On numerous occasions participants endorsed the benefits of bringing together women’s human rights lawyers and activists from neighbouring countries to exchange their experiences and expertise and to seek together, to develop strategies for overcoming challenges in their countries or on individual cases.
“This was a great opportunity for capacity building. Every single session was super useful and the agenda was very well planned… I so love what you do and how you do it. You are one of the most dedicated teams I have met! Thanks and keep it up!”
“I believe that combatting violence [against women] and gender discrimination is the most important human rights issue. This topic, however, is underestimated in many countries, including Georgia. Therefore I believe that the role of women human rights lawyers is crucial in introducing this topic into the mainstream human rights agenda. The workshop was very inspiring for participants to continue their work in combatting violence against women.”
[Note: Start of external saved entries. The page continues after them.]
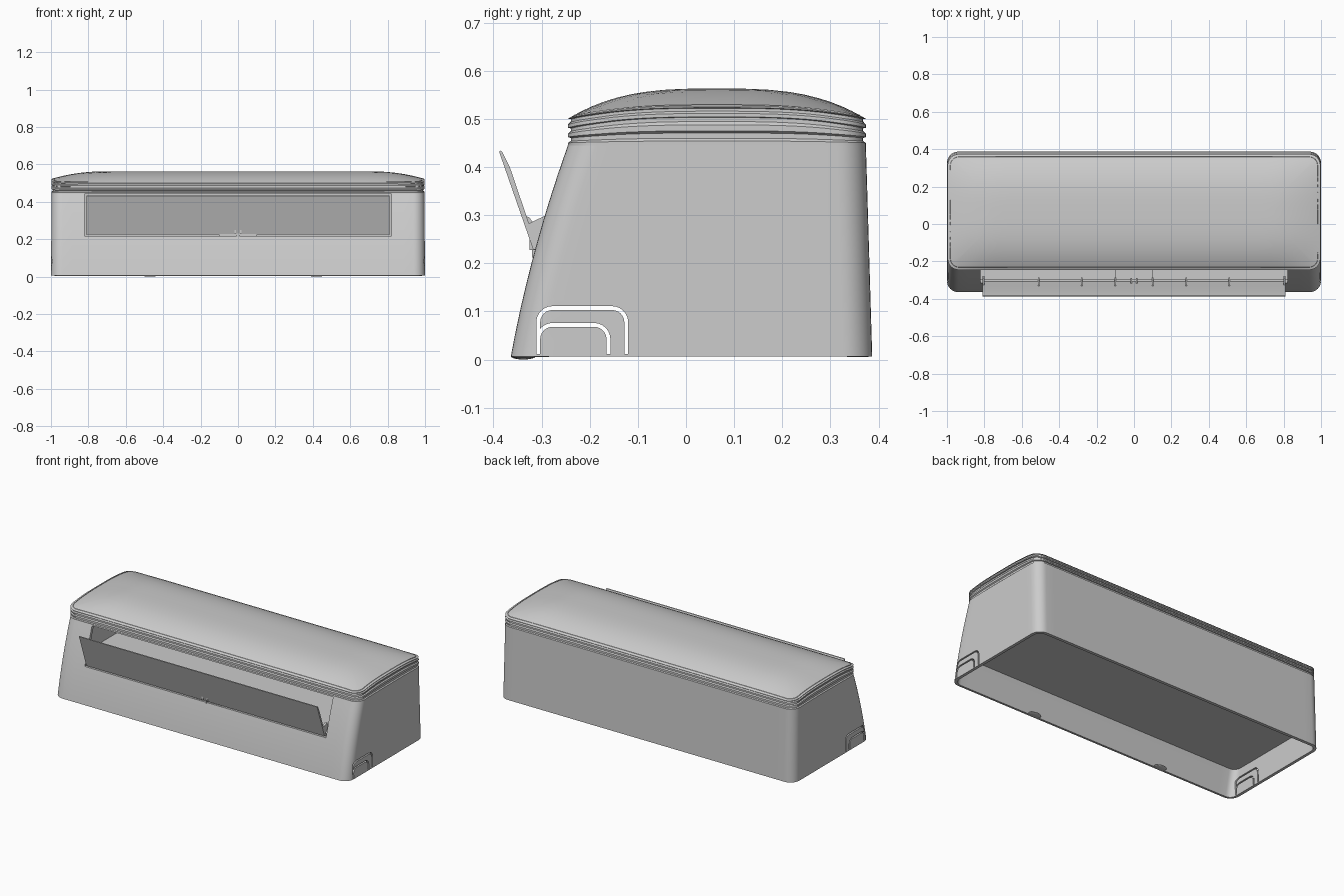
import bpy, bmesh
from math import sin, cos, pi

if "Cube" in bpy.data.objects:
    bpy.data.objects.remove(bpy.data.objects["Cube"])

def finish(bm, name, smooth=True):
    bmesh.ops.recalc_face_normals(bm, faces=bm.faces[:])
    me = bpy.data.meshes.new(name)
    bm.to_mesh(me)
    bm.free()
    ob = bpy.data.objects.new(name, me)
    bpy.context.collection.objects.link(ob)
    if smooth:
        shade(ob)
    return ob

def select(ob):
    bpy.ops.object.select_all(action='DESELECT')
    ob.select_set(True)
    bpy.context.view_layer.objects.active = ob

def shade(ob):
    select(ob)
    bpy.ops.object.shade_smooth_by_angle(angle=0.5)

def ring(xh, yf, yb, r, arc=8, nx=36, ny=16):
    """Rounded rectangle in plan, with subdivided straight sides."""
    corners = [(xh - r, yb - r, 0), (-xh + r, yb - r, 1), (-xh + r, yf + r, 2), (xh - r, yf + r, 3)]
    pts = []
    for i, (cx, cy, q) in enumerate(corners):
        for k in range(arc + 1):
            a = (q + k / arc) * pi / 2
            pts.append((cx + r * cos(a), cy + r * sin(a)))
        x0, y0 = pts[-1]
        nxc = corners[(i + 1) % 4]
        a = nxc[2] * pi / 2
        x1, y1 = nxc[0] + r * cos(a), nxc[1] + r * sin(a)
        n = nx if i % 2 == 0 else ny
        pts += [(x0 + (x1 - x0) * k / n, y0 + (y1 - y0) * k / n) for k in range(1, n)]
    return pts

def loft(name, rings, cap_start=False, cap_end=False, smooth=True):
    bm = bmesh.new()
    loops = [[bm.verts.new(p) for p in r] for r in rings]
    n = len(loops[0])
    for a, b in zip(loops, loops[1:]):
        for i in range(n):
            bm.faces.new((a[i], a[(i + 1) % n], b[(i + 1) % n], b[i]))
    if cap_start:
        bm.faces.new(loops[0])
    if cap_end:
        bm.faces.new(loops[-1])
    return finish(bm, name, smooth)

def prism(name, yz, x0, x1):
    """Side profile (y, z) extruded along x."""
    bm = bmesh.new()
    a = [bm.verts.new((x0, y, z)) for y, z in yz]
    b = [bm.verts.new((x1, y, z)) for y, z in yz]
    bm.faces.new(a)
    bm.faces.new(b)
    for i in range(len(a)):
        j = (i + 1) % len(a)
        bm.faces.new((a[i], a[j], b[j], b[i]))
    return finish(bm, name)

def box(name, x0, x1, y0, y1, z0, z1):
    return prism(name, [(y0, z0), (y1, z0), (y1, z1), (y0, z1)], x0, x1)

def thicken(ob, t):
    m = ob.modifiers.new("wall", 'SOLIDIFY')
    m.thickness, m.offset = t, -1
    select(ob)
    bpy.ops.object.modifier_apply(modifier=m.name)

def cut(ob, cutter):
    cutter.hide_render = True
    m = ob.modifiers.new("cut", 'BOOLEAN')
    m.operation, m.solver, m.object = 'DIFFERENCE', 'EXACT', cutter
    select(ob)
    bpy.ops.object.modifier_apply(modifier=m.name)
    bpy.data.objects.remove(cutter)

def front(z): return -0.365 + 0.18 * z + 0.2 * z * z
def back(z): return 0.387 - 0.03 * z
def half(z): return 1 - 0.008 * z

# Hollow body, open underneath, sloping curved front
zs = [0.006 + (0.445 - 0.006) * i / 14 for i in range(15)]
body = loft("body_shell", [[(x, y, z) for x, y in ring(half(z), front(z), back(z), 0.06)] for z in zs])
thicken(body, 0.018)
cut(body, box("window_cutter", -0.82, 0.82, -0.5, -0.12, 0.217, 0.441))

# Arched cable slots through both sides
def arch(y0, y1, top, r, z0):
    pts = [(y0, z0)]
    pts += [(y0 + r - r * cos(k * pi / 12), top - r + r * sin(k * pi / 12)) for k in range(7)]
    pts += [(y1 - r + r * sin(k * pi / 12), top - r + r * cos(k * pi / 12)) for k in range(7)]
    return pts + [(y1, z0)]

for y1, top in ((-0.124, 0.107), (-0.161, 0.072)):
    w = 0.004
    outline = arch(-0.307 - w, y1 + w, top + w, 0.03 + w, 0.011)
    outline += arch(-0.307 + w, y1 - w, top - w, 0.03 - w, 0.011)[::-1]
    cut(body, prism("slot_cutter", outline, -1.1, 1.1))
shade(body)

# Domed lid with three grooves round its edge
YF, YB, XH = front(0.445), back(0.445), half(0.445)
YC, YH = (YF + YB) / 2, (YB - YF) / 2

def rise(x, y):
    s = max(0, (abs(x) - 0.72) / 0.28)
    return 0.063 * (1 - min(1, abs((y - YC) / YH)) ** 3) * (1 - 0.65 * s * s)

def lid_ring(z, d, k):
    return [(x, y, z + k * rise(x, y))
            for x, y in ring(XH - d, YF + d, YB - d, max(0.06 - d, 0.002))]

steps = [(0.445, 0)]
for g in (0.456, 0.475, 0.494):
    steps += [(g - 0.006, 0), (g - 0.003, 0.006), (g + 0.003, 0.006), (g + 0.006, 0)]
rings = [lid_ring(z, d, min(1, (z - 0.445) / 0.03)) for z, d in steps]
rings += [lid_ring(0.5, d, 1) for d in
          (0.006, 0.015, 0.03, 0.05, 0.075, 0.1, 0.13, 0.16, 0.2, 0.24, 0.28, YH - 0.004)]
lid = loft("domed_lid", rings, cap_end=True)
thicken(lid, 0.012)
shade(lid)

# Inner floor plate
loft("inner_floor", [[(x, y, z) for x, y in ring(0.985, front(z) + 0.012, back(z) - 0.012, 0.05)]
                     for z in (0.162, 0.174)], True, True)

# Tilted front flap
prism("front_flap", [(-0.388, 0.431), (-0.386, 0.434), (-0.382, 0.432), (-0.366, 0.40),
                     (-0.327, 0.285), (-0.308, 0.236), (-0.317, 0.227)], -0.81, 0.81)
box("flap_hinge_bar", -0.81, 0.81, -0.312, -0.296, 0.222, 0.234)

# Flap end tabs and stiffening ribs, mirrored
for s in (-1, 1):
    prism("flap_end_tab", [(-0.334, 0.279), (-0.29, 0.300), (-0.278, 0.27), (-0.314, 0.228)],
          s * 0.798, s * 0.81)
    for x in (0.1, 0.28, 0.51):
        prism("flap_rib", [(-0.338, 0.30), (-0.325, 0.295), (-0.285, 0.235), (-0.312, 0.229)],
              s * x - 0.004, s * x + 0.004)
    box("latch_post", s * 0.016 - 0.004, s * 0.016 + 0.004, -0.325, -0.29, 0.228, 0.262)

# Centre ledge and hinge nub
box("centre_ledge", -0.1, 0.1, -0.305, -0.24, 0.21, 0.224)
box("hinge_nub", -0.008, 0.008, -0.32, -0.30, 0.212, 0.23)

# Small rounded feet under the front edge
for x in (-0.47, 0.42):
    bm = bmesh.new()
    bmesh.ops.create_uvsphere(bm, u_segments=24, v_segments=12, radius=1)
    for v in bm.verts:
        v.co = (x + v.co.x * 0.04, -0.338 + v.co.y * 0.026, 0.007 + v.co.z * 0.007)
    finish(bm, "front_foot")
“I want to write an article about violence against women (on certain national and international issues) and share my knowledge with my colleagues. Secondly, I want to start working on strategic cases using the methodology and new approaches learnt during the seminar. I will use the practical skills about ways of gathering evidence for cases on violence against women. I will try to apply to the CEDAW Committee when I find a suitable case.”
“As a lawyer taking cases at the domestic level, I will be more attentive. If in my practice I encounter a case of strategic importance, and the case is not resolved satisfactorily at the domestic level, I will try to take this case at the international level.”
“I think that such trainings are very useful for me. I would like to continue to improve my qualifications on issues such as protecting against domestic violence. I would also be interested in trainings on protecting the rights of children, family disputes, and also on protecting the LGBT community.”
With thanks to the Helsinki Foundation for Human Rights, Warsaw, for hosting the Regional Seminar and their support in its organisation. Thanks also to the external speakers – Téa Braun, Mauricio Angel, Adrijana Becirovic and Adam Bodnar – for their attendance at and input into the event.